You notice things, after a while in the text. More subtlety than is normally noticed. Different angles on on the creative act: "And God said...and the earth yielded, and the seas swarmed....and it was so...and God saw." Information, means, after the fact reflection....a much more subtle thing going on.

Worldviews shift, and we take the old lenses off, or they are taken off for us, and we get disoriented, and then over time, re-focus....

ken wilson

Ritergal said...

Every word of your synopsis of Margaret Silf's interpretation resonates. Thanks for bringing her to our attention!

Richard said...

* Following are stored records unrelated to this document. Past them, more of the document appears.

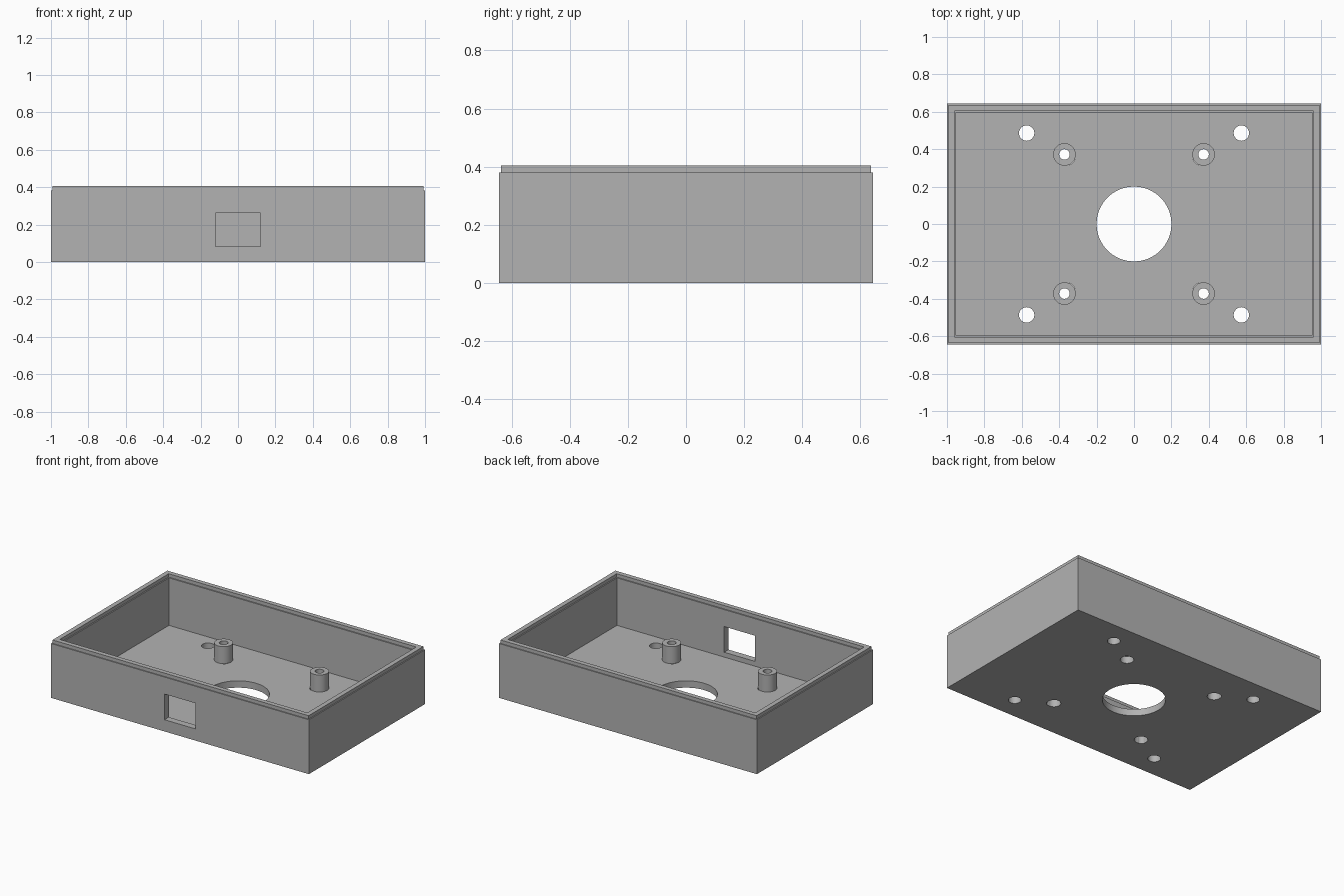
import bpy
import bmesh
from math import pi, cos, sin

cube = bpy.data.objects.get("Cube")
if cube:
    bpy.data.objects.remove(cube, do_unlink=True)

grey = bpy.data.materials.new("plain_grey")
grey.use_nodes = True
grey.diffuse_color = (0.45, 0.45, 0.45, 1)
grey.node_tree.nodes["Principled BSDF"].inputs["Base Color"].default_value = grey.diffuse_color

# Main sizes
HX, HY = 1.0, 0.643
FLOOR, SHOULDER, RIM = 0.048, 0.381, 0.405
WALL, LIP_OUT, LIP_IN = 0.048, 0.007, 0.04
POST, POST_TOP = 0.372, 0.167
CORNERS = [(sx, sy) for sx in (-1, 1) for sy in (-1, 1)]


def finish(name, bm):
    bmesh.ops.recalc_face_normals(bm, faces=bm.faces)
    mesh = bpy.data.meshes.new(name)
    bm.to_mesh(mesh)
    bm.free()
    mesh.materials.append(grey)
    obj = bpy.data.objects.new(name, mesh)
    bpy.context.collection.objects.link(obj)
    return obj


def bridge(bm, a, b):
    n = len(a)
    for i in range(n):
        j = (i + 1) % n
        bm.faces.new((a[i], a[j], b[j], b[i]))


def add_cylinder(bm, x, y, r, z0, z1, sides=48):
    rings = [[bm.verts.new((x + r * cos(2 * pi * i / sides), y + r * sin(2 * pi * i / sides), z))
              for i in range(sides)] for z in (z0, z1)]
    bridge(bm, *rings)
    bm.faces.new(rings[0])
    bm.faces.new(rings[1])


def smooth(obj):
    bpy.ops.object.select_all(action='DESELECT')
    obj.select_set(True)
    bpy.context.view_layer.objects.active = obj
    bpy.ops.object.shade_smooth_by_angle(angle=pi / 6)


def cut(obj, cutter):
    cutter.hide_render = True
    mod = obj.modifiers.new("cut", 'BOOLEAN')
    mod.operation = 'DIFFERENCE'
    mod.solver = 'EXACT'
    mod.object = cutter
    bpy.ops.object.select_all(action='DESELECT')
    obj.select_set(True)
    bpy.context.view_layer.objects.active = obj
    bpy.ops.object.modifier_apply(modifier=mod.name)
    bpy.data.objects.remove(cutter, do_unlink=True)


# Open tray with a stepped rim: rectangular rings given as (inset, height)
bm = bmesh.new()
profile = [(0, 0), (0, SHOULDER), (LIP_OUT, SHOULDER), (LIP_OUT, RIM),
           (LIP_IN, RIM), (LIP_IN, SHOULDER), (WALL, SHOULDER), (WALL, FLOOR)]
rings = []
for inset, z in profile:
    x, y = HX - inset, HY - inset
    rings.append([bm.verts.new((sx * x, sy * y, z))
                  for sx, sy in ((-1, -1), (1, -1), (1, 1), (-1, 1))])
for a, b in zip(rings, rings[1:]):
    bridge(bm, a, b)
bm.faces.new(rings[0])
bm.faces.new(rings[-1])
case = finish("case_tray", bm)

# Large centre opening and corner mounting holes
bm = bmesh.new()
add_cylinder(bm, 0, 0, 0.2, -0.1, 0.1, 96)
for sx, sy in CORNERS:
    add_cylinder(bm, sx * 0.574, sy * 0.486, 0.041, -0.1, 0.1)
cut(case, finish("floor_hole_cutter", bm))

# Screw holes under the posts, set slightly inward, and the post bores
for r, pos in ((0.043, 0.358), (0.028, POST)):
    bm = bmesh.new()
    for sx, sy in CORNERS:
        add_cylinder(bm, sx * pos, sy * pos, r, -0.1, 0.1)
    cut(case, finish("screw_hole_cutter", bm))

# Rectangular port in the front wall
bm = bmesh.new()
bmesh.ops.create_cube(bm, size=1)
for v in bm.verts:
    v.co.x *= 0.24
    v.co.y = v.co.y * 0.2 - HY
    v.co.z = v.co.z * 0.18 + 0.172
cut(case, finish("port_cutter", bm))
smooth(case)

# Hollow standoff posts
for sx, sy in CORNERS:
    bm = bmesh.new()
    sides = 48
    loops = []
    for r, z in ((0.06, FLOOR), (0.06, POST_TOP), (0.028, POST_TOP), (0.028, FLOOR)):
        loops.append([bm.verts.new((sx * POST + r * cos(2 * pi * i / sides),
                                    sy * POST + r * sin(2 * pi * i / sides), z))
                      for i in range(sides)])
    for k in range(4):
        bridge(bm, loops[k], loops[(k + 1) % 4])
    side = "left" if sx > 0 else "right"
    end = "back" if sy > 0 else "front"
    smooth(finish(f"standoff_{end}_{side}", bm))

As an old Catholic I find it interesting to see the simplicity of "Jesus and the New Story". It does, in a way, help me deal with how I wonder about Jesus (The Christ) and the Holy Spirit and just how it will all exist in eternity - when, after hundreds of billions of years, we who began experiencing creation on this planet, go on forever making this life seem at once so utterly small but also so real. As real as anything else in creation.

John Kotre said...

Commenting on "Anonymous" (Ken) above . . . . Here is a meditative technique for allowing new wine to soak into old symbols. Suspend judgment, abandon critical interpretation, allow the words to do their thing, let the story be a story. Something very subtle will happen, Ken says. You'll begin to notice things. You'll be able to refocus.

I would add that, while the words of the story are going IN to you, your thoughts will be going OUT. They'll be pouring into the story, even though it won't feel that way. It will feel like you're FINDING fresh meaning, but in actuality you'll be bringing it--and enriching the story, and the tradition, in the process.